Task to complete:
Each line holding the string "objects" is to be copied from the data.

BEGIN Data supplied

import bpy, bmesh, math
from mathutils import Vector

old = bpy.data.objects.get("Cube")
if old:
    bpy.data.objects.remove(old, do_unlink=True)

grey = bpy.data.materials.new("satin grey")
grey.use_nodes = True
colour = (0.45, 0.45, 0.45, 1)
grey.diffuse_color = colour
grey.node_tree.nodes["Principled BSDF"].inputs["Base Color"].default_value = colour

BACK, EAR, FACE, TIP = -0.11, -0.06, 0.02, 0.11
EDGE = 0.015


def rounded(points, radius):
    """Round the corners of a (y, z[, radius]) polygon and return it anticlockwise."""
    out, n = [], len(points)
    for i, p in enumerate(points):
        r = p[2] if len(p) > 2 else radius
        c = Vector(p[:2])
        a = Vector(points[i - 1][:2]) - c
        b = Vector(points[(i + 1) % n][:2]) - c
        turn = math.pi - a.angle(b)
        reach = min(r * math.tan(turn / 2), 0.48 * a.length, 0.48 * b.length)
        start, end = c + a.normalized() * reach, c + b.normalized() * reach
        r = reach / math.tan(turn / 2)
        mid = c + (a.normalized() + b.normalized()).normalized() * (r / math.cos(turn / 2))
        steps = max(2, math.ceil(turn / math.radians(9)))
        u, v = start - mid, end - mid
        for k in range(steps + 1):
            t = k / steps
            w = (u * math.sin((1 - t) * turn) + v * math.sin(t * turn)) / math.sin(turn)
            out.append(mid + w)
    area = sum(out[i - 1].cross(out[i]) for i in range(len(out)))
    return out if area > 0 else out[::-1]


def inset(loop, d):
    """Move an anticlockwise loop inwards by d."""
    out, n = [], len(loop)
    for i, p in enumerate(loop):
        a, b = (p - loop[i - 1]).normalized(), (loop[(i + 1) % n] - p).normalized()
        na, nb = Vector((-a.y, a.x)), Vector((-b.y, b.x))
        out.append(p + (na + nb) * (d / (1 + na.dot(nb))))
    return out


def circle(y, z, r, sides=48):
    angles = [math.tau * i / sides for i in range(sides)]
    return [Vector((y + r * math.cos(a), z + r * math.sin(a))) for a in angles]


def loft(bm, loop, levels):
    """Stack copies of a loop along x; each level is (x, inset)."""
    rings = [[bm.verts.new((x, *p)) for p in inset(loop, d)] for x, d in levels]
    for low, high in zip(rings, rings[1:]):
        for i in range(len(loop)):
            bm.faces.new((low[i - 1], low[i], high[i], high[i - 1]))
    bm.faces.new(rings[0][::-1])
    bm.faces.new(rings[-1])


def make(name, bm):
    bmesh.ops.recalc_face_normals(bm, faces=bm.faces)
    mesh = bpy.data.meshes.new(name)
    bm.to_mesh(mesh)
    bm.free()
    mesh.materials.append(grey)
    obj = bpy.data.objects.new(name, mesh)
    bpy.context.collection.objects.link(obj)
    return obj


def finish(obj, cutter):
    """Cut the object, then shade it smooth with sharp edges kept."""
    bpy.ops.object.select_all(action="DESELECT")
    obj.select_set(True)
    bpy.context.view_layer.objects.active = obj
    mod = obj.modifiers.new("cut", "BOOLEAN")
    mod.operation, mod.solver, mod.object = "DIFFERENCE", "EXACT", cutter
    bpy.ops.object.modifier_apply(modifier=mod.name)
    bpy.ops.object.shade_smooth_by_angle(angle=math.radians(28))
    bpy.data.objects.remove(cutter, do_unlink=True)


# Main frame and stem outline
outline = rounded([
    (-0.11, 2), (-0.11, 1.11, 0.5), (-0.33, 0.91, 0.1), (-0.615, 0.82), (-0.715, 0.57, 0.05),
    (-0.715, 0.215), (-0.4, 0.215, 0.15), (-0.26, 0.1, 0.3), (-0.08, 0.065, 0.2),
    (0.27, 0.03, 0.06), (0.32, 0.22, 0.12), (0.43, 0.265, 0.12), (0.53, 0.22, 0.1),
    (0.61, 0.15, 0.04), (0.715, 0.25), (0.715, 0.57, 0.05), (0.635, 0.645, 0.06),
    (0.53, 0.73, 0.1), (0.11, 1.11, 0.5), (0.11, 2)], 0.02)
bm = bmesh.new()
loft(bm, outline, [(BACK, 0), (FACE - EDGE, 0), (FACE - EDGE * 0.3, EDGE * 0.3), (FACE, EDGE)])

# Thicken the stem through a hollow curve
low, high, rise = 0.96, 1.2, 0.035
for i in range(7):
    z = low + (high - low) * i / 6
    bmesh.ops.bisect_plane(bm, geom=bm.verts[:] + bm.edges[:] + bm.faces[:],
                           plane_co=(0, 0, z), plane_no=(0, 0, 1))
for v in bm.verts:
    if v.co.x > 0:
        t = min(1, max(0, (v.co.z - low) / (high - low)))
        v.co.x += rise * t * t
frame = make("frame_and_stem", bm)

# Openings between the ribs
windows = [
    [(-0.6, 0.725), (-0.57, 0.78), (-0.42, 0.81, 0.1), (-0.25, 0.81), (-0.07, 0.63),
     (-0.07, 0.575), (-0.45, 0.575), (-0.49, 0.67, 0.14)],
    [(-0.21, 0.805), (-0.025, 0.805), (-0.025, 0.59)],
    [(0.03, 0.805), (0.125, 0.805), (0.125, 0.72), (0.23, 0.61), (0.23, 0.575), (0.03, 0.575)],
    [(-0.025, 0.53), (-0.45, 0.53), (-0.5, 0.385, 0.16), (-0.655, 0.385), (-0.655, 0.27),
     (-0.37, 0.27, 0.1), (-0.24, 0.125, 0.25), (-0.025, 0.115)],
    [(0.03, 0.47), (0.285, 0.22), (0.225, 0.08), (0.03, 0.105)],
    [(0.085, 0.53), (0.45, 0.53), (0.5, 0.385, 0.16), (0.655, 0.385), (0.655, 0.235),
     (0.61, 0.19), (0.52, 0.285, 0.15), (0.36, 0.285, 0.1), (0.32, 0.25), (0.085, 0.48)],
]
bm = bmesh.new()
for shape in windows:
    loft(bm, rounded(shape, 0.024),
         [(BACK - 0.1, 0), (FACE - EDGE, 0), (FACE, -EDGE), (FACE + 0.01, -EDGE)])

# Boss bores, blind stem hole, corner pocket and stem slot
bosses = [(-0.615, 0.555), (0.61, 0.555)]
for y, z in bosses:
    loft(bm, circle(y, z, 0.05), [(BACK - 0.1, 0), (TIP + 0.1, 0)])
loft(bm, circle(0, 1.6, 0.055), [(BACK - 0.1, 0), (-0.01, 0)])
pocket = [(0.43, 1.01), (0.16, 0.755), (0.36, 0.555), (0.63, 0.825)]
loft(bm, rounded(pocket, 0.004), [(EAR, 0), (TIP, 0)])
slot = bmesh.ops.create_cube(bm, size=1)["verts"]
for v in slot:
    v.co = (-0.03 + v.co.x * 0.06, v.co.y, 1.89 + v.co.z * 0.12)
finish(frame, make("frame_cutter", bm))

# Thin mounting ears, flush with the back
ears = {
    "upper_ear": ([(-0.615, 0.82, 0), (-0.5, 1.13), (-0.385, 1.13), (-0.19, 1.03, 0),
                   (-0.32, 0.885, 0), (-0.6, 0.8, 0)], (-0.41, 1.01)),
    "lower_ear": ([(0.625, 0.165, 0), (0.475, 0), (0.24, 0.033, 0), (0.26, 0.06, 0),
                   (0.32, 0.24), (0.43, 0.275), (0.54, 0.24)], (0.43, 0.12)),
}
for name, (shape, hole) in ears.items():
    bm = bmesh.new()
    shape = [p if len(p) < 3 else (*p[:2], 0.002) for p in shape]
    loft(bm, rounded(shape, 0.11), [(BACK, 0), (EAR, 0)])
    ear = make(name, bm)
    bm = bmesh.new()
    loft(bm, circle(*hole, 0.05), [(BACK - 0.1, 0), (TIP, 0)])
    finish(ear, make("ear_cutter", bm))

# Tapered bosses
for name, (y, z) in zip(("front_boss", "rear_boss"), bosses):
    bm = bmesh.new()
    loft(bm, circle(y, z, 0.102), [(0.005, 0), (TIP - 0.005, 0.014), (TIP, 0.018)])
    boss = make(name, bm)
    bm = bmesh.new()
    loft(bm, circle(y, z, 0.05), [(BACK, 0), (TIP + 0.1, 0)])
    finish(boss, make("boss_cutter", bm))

END Data supplied
BEGIN Data supplied

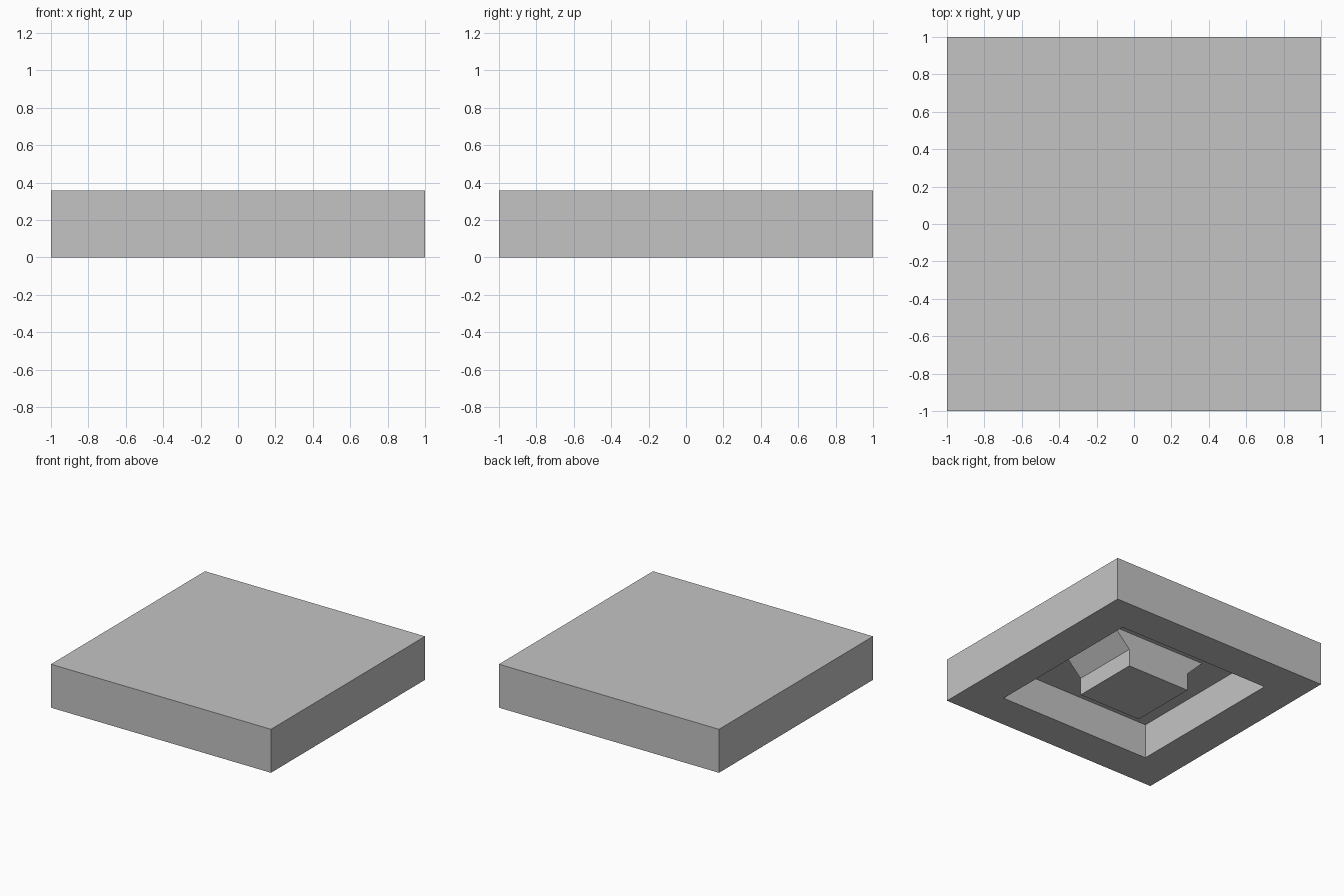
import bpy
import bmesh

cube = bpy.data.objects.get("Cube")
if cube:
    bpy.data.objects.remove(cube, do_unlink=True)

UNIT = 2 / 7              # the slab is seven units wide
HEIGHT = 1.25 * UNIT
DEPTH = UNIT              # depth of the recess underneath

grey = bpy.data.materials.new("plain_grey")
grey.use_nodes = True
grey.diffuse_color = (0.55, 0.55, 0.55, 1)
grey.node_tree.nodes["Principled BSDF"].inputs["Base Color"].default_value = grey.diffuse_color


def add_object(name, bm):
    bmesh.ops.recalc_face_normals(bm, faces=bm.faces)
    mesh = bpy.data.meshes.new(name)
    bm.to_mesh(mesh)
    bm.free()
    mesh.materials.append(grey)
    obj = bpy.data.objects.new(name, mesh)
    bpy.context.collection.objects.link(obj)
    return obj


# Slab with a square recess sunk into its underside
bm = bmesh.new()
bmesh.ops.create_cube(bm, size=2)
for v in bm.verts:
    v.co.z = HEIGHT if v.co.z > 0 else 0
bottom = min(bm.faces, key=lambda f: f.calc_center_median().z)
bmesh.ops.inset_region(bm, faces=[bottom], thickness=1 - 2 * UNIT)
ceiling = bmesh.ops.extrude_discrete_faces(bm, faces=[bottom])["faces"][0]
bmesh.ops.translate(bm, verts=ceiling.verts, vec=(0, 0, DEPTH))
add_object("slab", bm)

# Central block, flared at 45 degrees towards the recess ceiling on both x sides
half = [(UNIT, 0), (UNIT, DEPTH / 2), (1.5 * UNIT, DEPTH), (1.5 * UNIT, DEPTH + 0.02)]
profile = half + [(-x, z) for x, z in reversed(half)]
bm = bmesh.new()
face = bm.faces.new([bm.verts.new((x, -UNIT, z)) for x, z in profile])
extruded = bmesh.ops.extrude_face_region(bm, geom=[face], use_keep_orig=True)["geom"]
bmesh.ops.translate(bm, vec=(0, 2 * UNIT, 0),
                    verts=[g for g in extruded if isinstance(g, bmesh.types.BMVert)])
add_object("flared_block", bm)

END Data supplied

Result of this exercise:
old = bpy.data.objects.get("Cube")
    bpy.data.objects.remove(old, do_unlink=True)
    obj = bpy.data.objects.new(name, mesh)
    bpy.context.collection.objects.link(obj)
    bpy.context.view_layer.objects.active = obj
    bpy.data.objects.remove(cutter, do_unlink=True)
cube = bpy.data.objects.get("Cube")
    bpy.data.objects.remove(cube, do_unlink=True)
    obj = bpy.data.objects.new(name, mesh)
    bpy.context.collection.objects.link(obj)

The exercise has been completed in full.